While I love Natalie Portman, her character in this film (and in the first) is mostly superfluous and unnecessary. It’s a way to tie him to Midgard, but the chemistry and connection between Thor and Jane doesn’t really exist on-screen and so when Thor wants to return to Earth to be with her, it’s just not believable. They should have focused more on his relationship with Sif (who is much more interesting than Jane, and a much stronger woman character). Whatever time Sif and Thor share onscreen is more dramatic and poignant than time spent between Jane and Thor. (I also want to note that people think Jane’s character is a sexist trope, but Thor is a demigod. She’s meant to be smitten by him. Guys would be equally as smitten by Sif if she showed up, as long as she didn’t disembowel them.)

Thor: The Dark World had the promise of being a more rich and intensive film experience than the first film, but really….it sort of fell short. Loki was the one saving grace of the film, not only because Hiddleston is a fantastic actor but because Loki’s character is allowed to roam free in the realm of human morality. Thor has that ability, too. He’s not just a jock with a hammer. He’s not just an alien demigod with a penchant for eating mutton and bedding babes. He’s Thor. He’s badass. Too bad he really wasn’t in this film.

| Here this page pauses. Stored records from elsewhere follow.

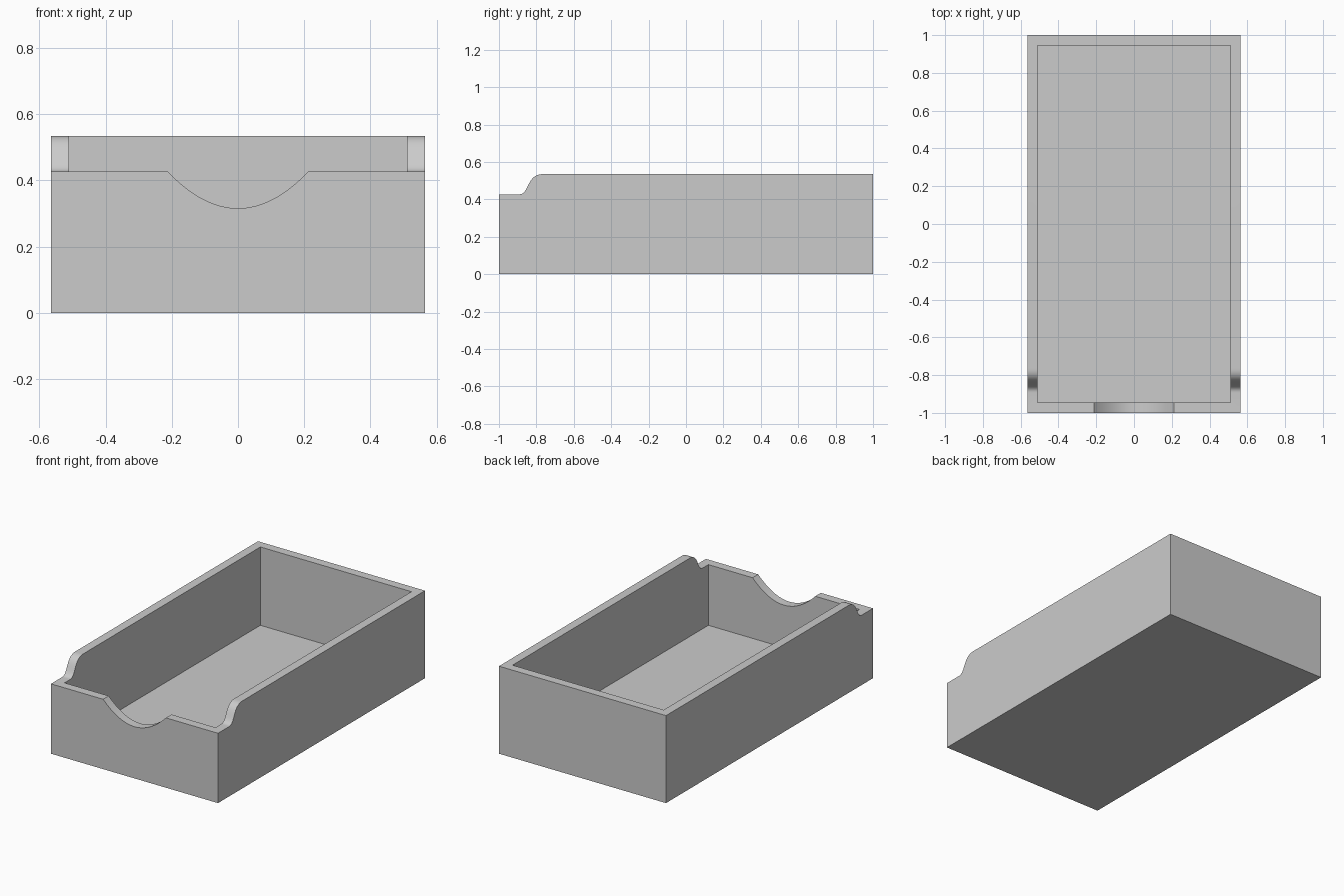
import bpy, bmesh, math
from mathutils import Vector
from mathutils.geometry import interpolate_bezier

cube = bpy.data.objects.get("Cube")
if cube:
    bpy.data.objects.remove(cube, do_unlink=True)

HALF_X, HALF_Y = 0.565, 1.0
HEIGHT, FRONT_HEIGHT = 0.535, 0.427
WALL, FLOOR = 0.054, 0.056

# Plain grey material
grey = bpy.data.materials.new("plain grey")
grey.use_nodes = True
colour = (0.6, 0.6, 0.6, 1)
grey.diffuse_color = colour
grey.node_tree.nodes["Principled BSDF"].inputs["Base Color"].default_value = colour


def prism(name, points, offset):
    """Extrude a closed 3D outline along offset into a solid."""
    bm = bmesh.new()
    face = bm.faces.new([bm.verts.new(p) for p in points])
    new = bmesh.ops.extrude_face_region(bm, geom=[face])["geom"]
    bmesh.ops.translate(bm, vec=offset, verts=[g for g in new if isinstance(g, bmesh.types.BMVert)])
    bmesh.ops.recalc_face_normals(bm, faces=bm.faces)
    mesh = bpy.data.meshes.new(name)
    bm.to_mesh(mesh)
    bm.free()
    mesh.materials.append(grey)
    obj = bpy.data.objects.new(name, mesh)
    bpy.context.collection.objects.link(obj)
    return obj


# Tray body: side profile with a curved step down to the lower front
step = interpolate_bezier(
    Vector((-0.893, FRONT_HEIGHT)), Vector((-0.835, FRONT_HEIGHT)),
    Vector((-0.855, HEIGHT)), Vector((-0.765, HEIGHT)), 24)
side = [(-HALF_Y, 0), (-HALF_Y, FRONT_HEIGHT), *[tuple(p) for p in step],
        (HALF_Y, HEIGHT), (HALF_Y, 0)]
tray = prism("tray", [(-HALF_X, y, z) for y, z in side], (2 * HALF_X, 0, 0))

# Cavity cutter
ix, iy = HALF_X - WALL, HALF_Y - WALL
cavity = prism("cavity_cutter",
               [(-ix, -iy, FLOOR), (ix, -iy, FLOOR), (ix, iy, FLOOR), (-ix, iy, FLOOR)],
               (0, 0, 1))

# Finger scoop cutter: parabola through the front wall only
half, low, top = 0.212, 0.316, 0.7
xs = [half * (i / 16 - 1) for i in range(33)]
arc = [(x, low + (FRONT_HEIGHT - low) * (x / half) ** 2) for x in xs]
scoop = prism("scoop_cutter",
              [(x, -1.1, z) for x, z in [(-half, top), *arc, (half, top)]],
              (0, 0.3, 0))

for cutter in (cavity, scoop):
    mod = tray.modifiers.new(cutter.name, "BOOLEAN")
    mod.operation, mod.solver, mod.object = "DIFFERENCE", "EXACT", cutter

# Apply the cuts, then remove the cutters
bpy.context.view_layer.objects.active = tray
tray.select_set(True)
for name in [m.name for m in tray.modifiers]:
    bpy.ops.object.modifier_apply(modifier=name)
for cutter in (cavity, scoop):
    bpy.data.objects.remove(cutter, do_unlink=True)

bpy.ops.object.shade_smooth_by_angle(angle=math.radians(25))
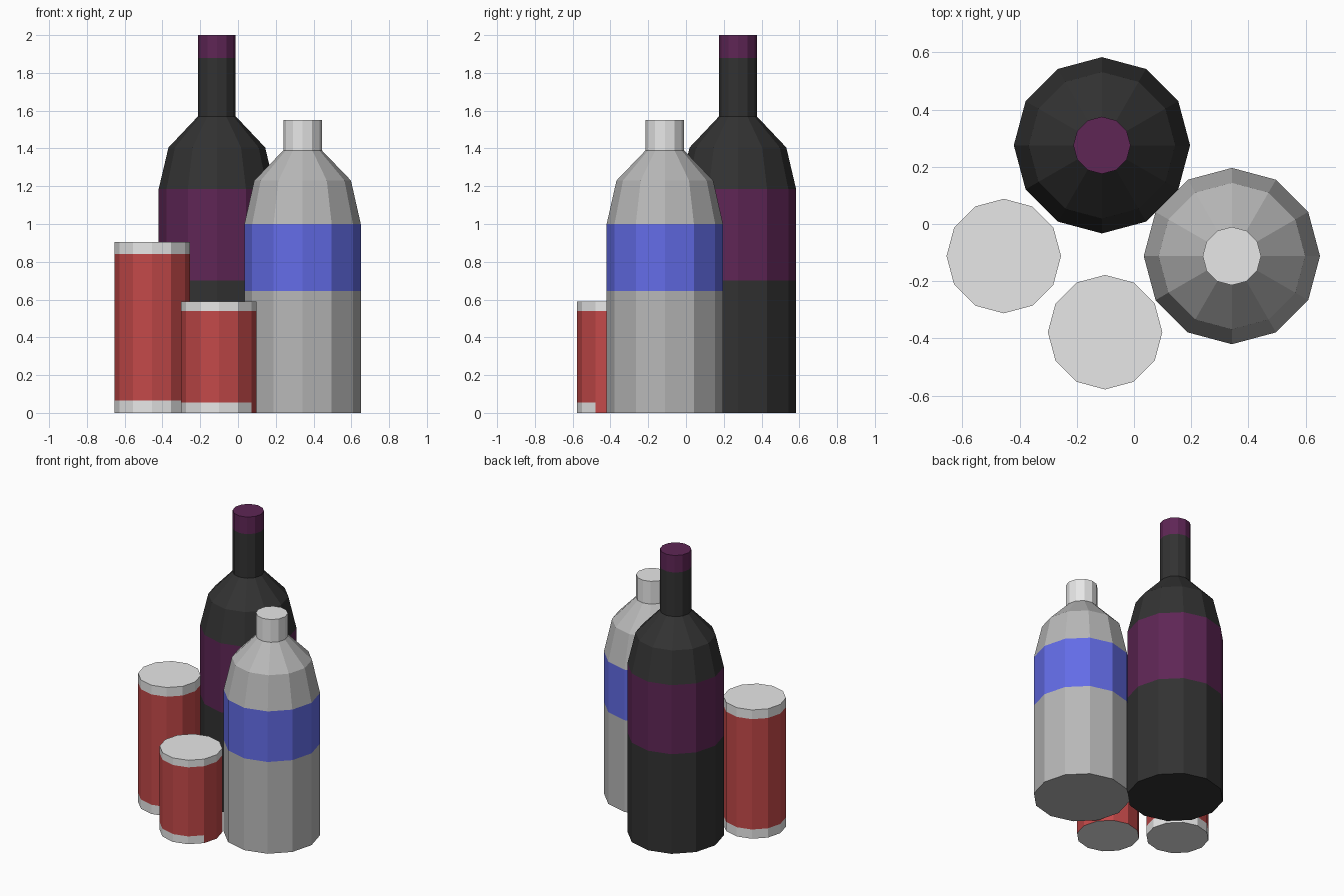
import bpy, bmesh, math

if "Cube" in bpy.data.objects:
    bpy.data.objects.remove(bpy.data.objects["Cube"])

SIDES = 12


def material(name, rgb):
    m = bpy.data.materials.new(name)
    m.diffuse_color = (*rgb, 1.0)
    m.use_nodes = True
    m.node_tree.nodes["Principled BSDF"].inputs["Base Color"].default_value = m.diffuse_color
    return m


DARK = material("dark_glass", (0.032, 0.032, 0.032))
PURPLE = material("purple_label", (0.112, 0.019, 0.091))
GREY = material("grey_plastic", (0.48, 0.48, 0.48))
BLUE = material("blue_label", (0.125, 0.15, 0.80))
LIGHT = material("light_metal", (0.80, 0.80, 0.80))
RED = material("red_paint", (0.54, 0.065, 0.065))


def lathe(name, centre, profile, bands, materials):
    """Revolve (radius, z) rings; bands gives the material of each ring gap."""
    bm = bmesh.new()
    rings = []
    for r, z in profile:
        rings.append([bm.verts.new((r * math.cos(a), r * math.sin(a), z))
                      for a in (2 * math.pi * i / SIDES for i in range(SIDES))])
    for band, low, high in zip(bands, rings, rings[1:]):
        for i in range(SIDES):
            j = (i + 1) % SIDES
            bm.faces.new((low[i], low[j], high[j], high[i])).material_index = band
    bm.faces.new(rings[0][::-1]).material_index = bands[0]
    bm.faces.new(rings[-1]).material_index = bands[-1]
    mesh = bpy.data.meshes.new(name)
    bm.to_mesh(mesh)
    bm.free()
    for m in materials:
        mesh.materials.append(m)
    obj = bpy.data.objects.new(name, mesh)
    obj.location = (*centre, 0)
    bpy.context.collection.objects.link(obj)
    return obj


# Tall dark bottle with label and foil top
lathe("dark_bottle", (-0.112, 0.275),
      [(0.308, 0), (0.308, 0.70), (0.308, 1.185), (0.256, 1.405),
       (0.10, 1.57), (0.10, 1.88), (0.10, 2.0)],
      [0, 1, 0, 0, 0, 1], [DARK, PURPLE])

# Grey bottle with blue label and light cap
lathe("grey_bottle", (0.342, -0.112),
      [(0.308, 0), (0.308, 0.645), (0.308, 1.0), (0.256, 1.23),
       (0.102, 1.39), (0.102, 1.55)],
      [0, 1, 0, 0, 2], [GREY, BLUE, LIGHT])


# Cans with light rims
def can(name, centre, z_low, z_high, top):
    return lathe(name, centre,
                 [(0.2, 0), (0.2, z_low), (0.2, z_high), (0.2, top)],
                 [0, 1, 0], [LIGHT, RED])


can("tall_can", (-0.455, -0.112), 0.065, 0.84, 0.905)
short_can = can("short_can", (-0.101, -0.378), 0.055, 0.54, 0.59)

# The short can's paint runs down over the lower rim on its back half
for face in short_can.data.polygons:
    c = face.center
    angle = math.degrees(math.atan2(c.y, c.x))
    if abs(face.normal.z) < 0.5 and c.z < 0.05 and -30 < angle < 150:
        face.material_index = 1
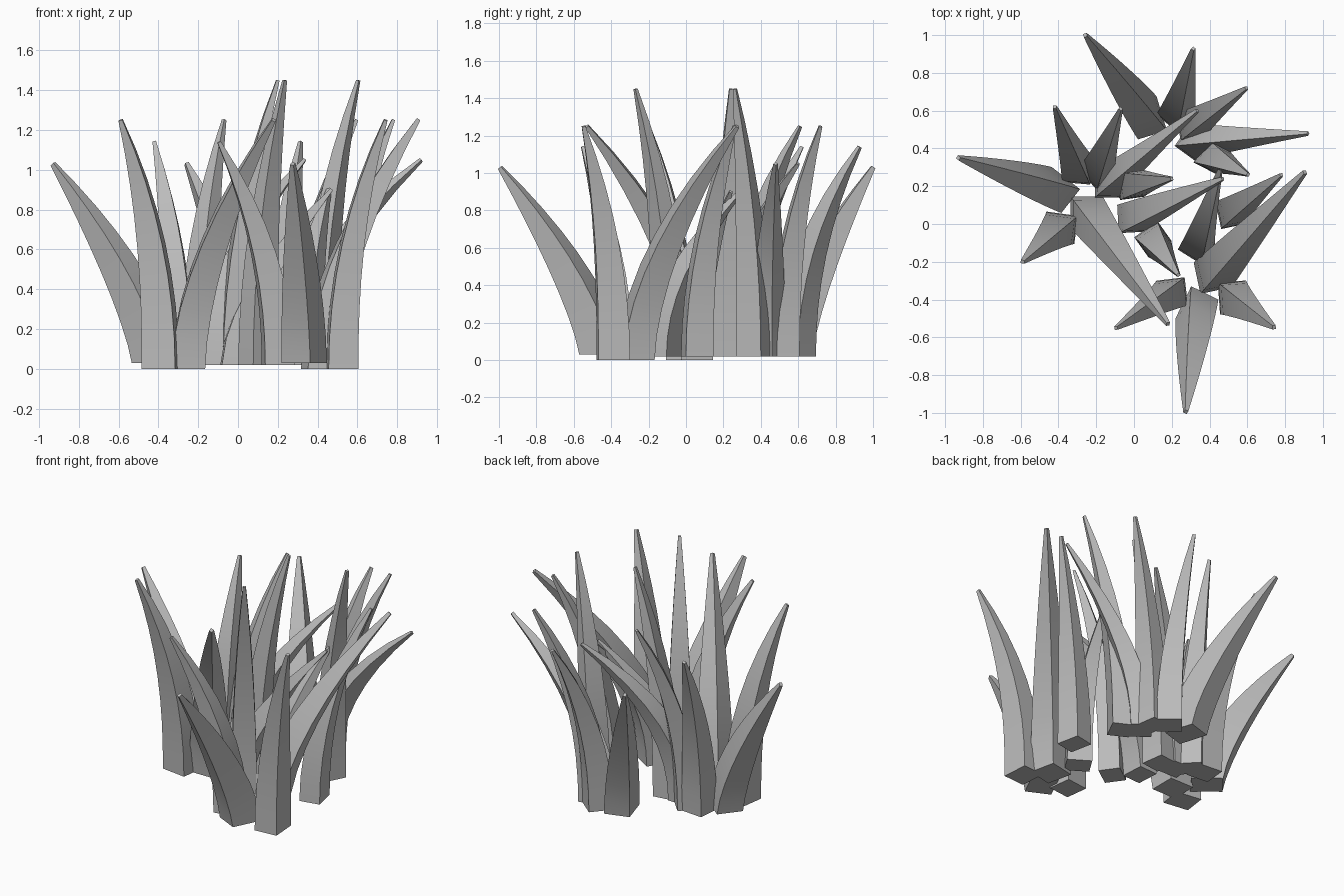
import bpy
import bmesh
import math
from mathutils import Vector, Matrix

cube = bpy.data.objects.get("Cube")
if cube:
    bpy.data.objects.remove(cube, do_unlink=True)

grey = bpy.data.materials.new("grass_grey")
grey.use_nodes = True
COLOUR = (0.5, 0.5, 0.5, 1)
grey.diffuse_color = COLOUR
grey.node_tree.nodes["Principled BSDF"].inputs["Base Color"].default_value = COLOUR

# Corners of the four-sided cross-section: (sideways, outward)
CORNERS = ((-.5, -.5), (.5, -.5), (.5, .5), (-.5, .5))
STEPS = 8


def blade(name, base, lean, height, power, twist=0, width=.15, depth=.13, foot=0.02):
    """Tapered blade that rises from its foot and bends along the lean."""
    base, lean = Vector(base), Vector(lean)
    out = Vector((*lean.normalized(), 0))
    side = Vector((-out.y, out.x, 0))
    reach, rise = lean.length, height - foot
    turn = Matrix.Rotation(math.radians(-twist), 2)
    section = [turn @ Vector((x * width, y * depth)) for x, y in CORNERS]
    bm = bmesh.new()
    rings = []
    for i in range(STEPS + 1):
        t = i / STEPS
        centre = Vector((*base, foot + rise * t)) + out * reach * t ** power
        slope = Vector((reach * power * t ** (power - 1), rise)).normalized()
        normal = out * slope.y - Vector((0, 0, slope.x))
        size = 0.12 + 0.88 * (1 - t ** 1.8)
        rings.append([bm.verts.new(centre + (side * p.x + normal * p.y) * size)
                      for p in section])
    for low, high in zip(rings, rings[1:]):
        for k in range(4):
            j = (k + 1) % 4
            bm.faces.new((low[k], low[j], high[j], high[k]))
    # Close the foot and the blunt tip
    bm.faces.new(rings[0])
    bm.faces.new(rings[-1])
    bmesh.ops.recalc_face_normals(bm, faces=bm.faces)
    mesh = bpy.data.meshes.new(name)
    bm.to_mesh(mesh)
    bm.free()
    mesh.materials.append(grey)
    obj = bpy.data.objects.new(name, mesh)
    bpy.context.collection.objects.link(obj)
    obj.select_set(True)
    bpy.context.view_layer.objects.active = obj


# Blades of one clump: foot position, lean, height, bend, twist, width, depth, foot height
KINDS = {
    "outer": ((.01, 0), (-.52, .17), 1.03, 1.4, -20, .16, .19, .03),
    "slim": ((.12, .11), (-.12, .33), 1.14, 2, -25, .15, .15),
    "upright": ((.22, .1), (.13, .33), 1.25, 2, -25),
    "drooping": ((.28, .035), (.475, .385), 1.05, 2, -40),
    "sweeping": ((.17, -.12), (.43, -.59), 1.25, 1.7, -36, .17, .17, 0),
    "sturdy": ((.03, -.2), (-.2, -.18), 1.25, 2.1, 40, .17, .15, 0),
    "tall": ((.4, .03), (.22, .03), 1.45, 2),
}

# Clumps: origin, turn in degrees, blades present
CLUMPS = {
    "left_clump": ((-.42, .18), 0, list(KINDS)),
    "back_clump": ((.062, .568), -35, ["outer", "slim", "upright", "drooping", "tall"]),
    "front_clump": ((.335, -.46), 102, ["outer", "slim", "sweeping", "sturdy"]),
}

bpy.ops.object.select_all(action="DESELECT")
for clump, (origin, angle, kinds) in CLUMPS.items():
    rot = Matrix.Rotation(math.radians(angle), 2)
    for kind in kinds:
        start, lean, *shape = KINDS[kind]
        blade(f"{clump}_{kind}_blade", Vector(origin) + rot @ Vector(start),
              rot @ Vector(lean), *shape)

# Single blades between the clumps
blade("middle_tall_blade", (.1, -.08), (.135, -.19), 1.45, 2)
blade("middle_low_blade", (-.02, .03), (.49, .21), .9, 1.6, -20)
blade("middle_arched_blade", (.33, -.12), (.13, .42), .91, 2, -15)
blade("middle_upright_blade", (.51, .06), (.27, .2), 1.25, 2, -25)

bpy.ops.object.shade_smooth_by_angle(angle=math.radians(30))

It’s worth seeing at least once to complete the Avengers tie-ins (and it IS Thor), and there’s kind of a weird/creepy/unexpected cameo bit after the credits with someone you wouldn’t expect to see in a Marvel film. It just should’ve been better.

JOE Rating: ★★★

Hulk Vs. (2009)

Hulk Vs. (2009)

Original Theatrical Release: January 27, 2009
Director: Sam Liu, Frank Paur

The Incredible Hulk (Fred Tatasciore) is one of Marvel Comics’ most powerful and dangerous characters. In this animated double feature, the Hulk goes up against The Mighty Thor (Matt Wolf) and Wolverine (Steve Blum) in two separate vignettes.

In the first, Hulk is transported to Asgard by the mischievous Loki (Graham McTavish), Thor’s jealous brother, and placed under a spell with the help of Enchantress/Amora (Kari Wahlgren). With Bruce Banner (Bryce Johnson) separated from his monstrous other half, the Hulk, he can only watch as Loki uses Hulk to smash his way through Asgard with only Thor and his Asgardian friends to stand in the way.

In the second, the Canadian military is after the Hulk when he is suspected of making attacks on defenseless wilderness homesteads. They call in Wolverine, who uses his superior senses to track Hulk down. However, as the two rage away at each other in the forest they are both attacked by members of the Weapon X program which created Wolverine’s adamantium-laced bones and claws and Wolverine is left to fight Sabretooth (Mark Acheson), Lady Deathstrike (Janyse Jaud), Omega Red (Colin Murdock) and Deadpool (Nolan North) all at the same time, with Hulk as the wild card.

It was an interesting choice to package this as a double feature. The whole thing, with both movies, runs to about an hour and a half.

I found the first story with Thor to be a little underwhelming. It’s always cool to see Thor go up against Hulk, but this one wasn’t as exciting as I thought it was going to be. There were a few instances in which Thor really went to town on Hulk, but overall, to create more drama, the writers sort of overpowered Hulk a little bit. I felt like with these two titans beating on each other, there should’ve been more destruction, more action.

Luckily, the second story redeemed the entire movie.

Wolverine versus Hulk, to me, is always really great…and this one tried to re-create, at least a little bit, the fight they had in Incredible Hulk #180, which was Wolverine’s first appearance in 1974. Notable differences being the involvement of Omega Red, Lady Deathstrike, Sabretooth and Deadpool. For the movie version, it worked however because a fight between Hulk and Wolverine would be pretty brutal but also pretty short, so having the villains show up enabled the pacing to be the way it was.

Overall, it was a fun watch. I just wish they had tweaked the Thor section a little bit more.

JOE Rating: ★★★★

Also, just a side note: If you’re interested in all-things-Hulk….check out The Collectionary, which features tons of Hulk-related merchandise to peruse and consider purchasing for gifts or for yourself.

Trailer For Hulk Vs.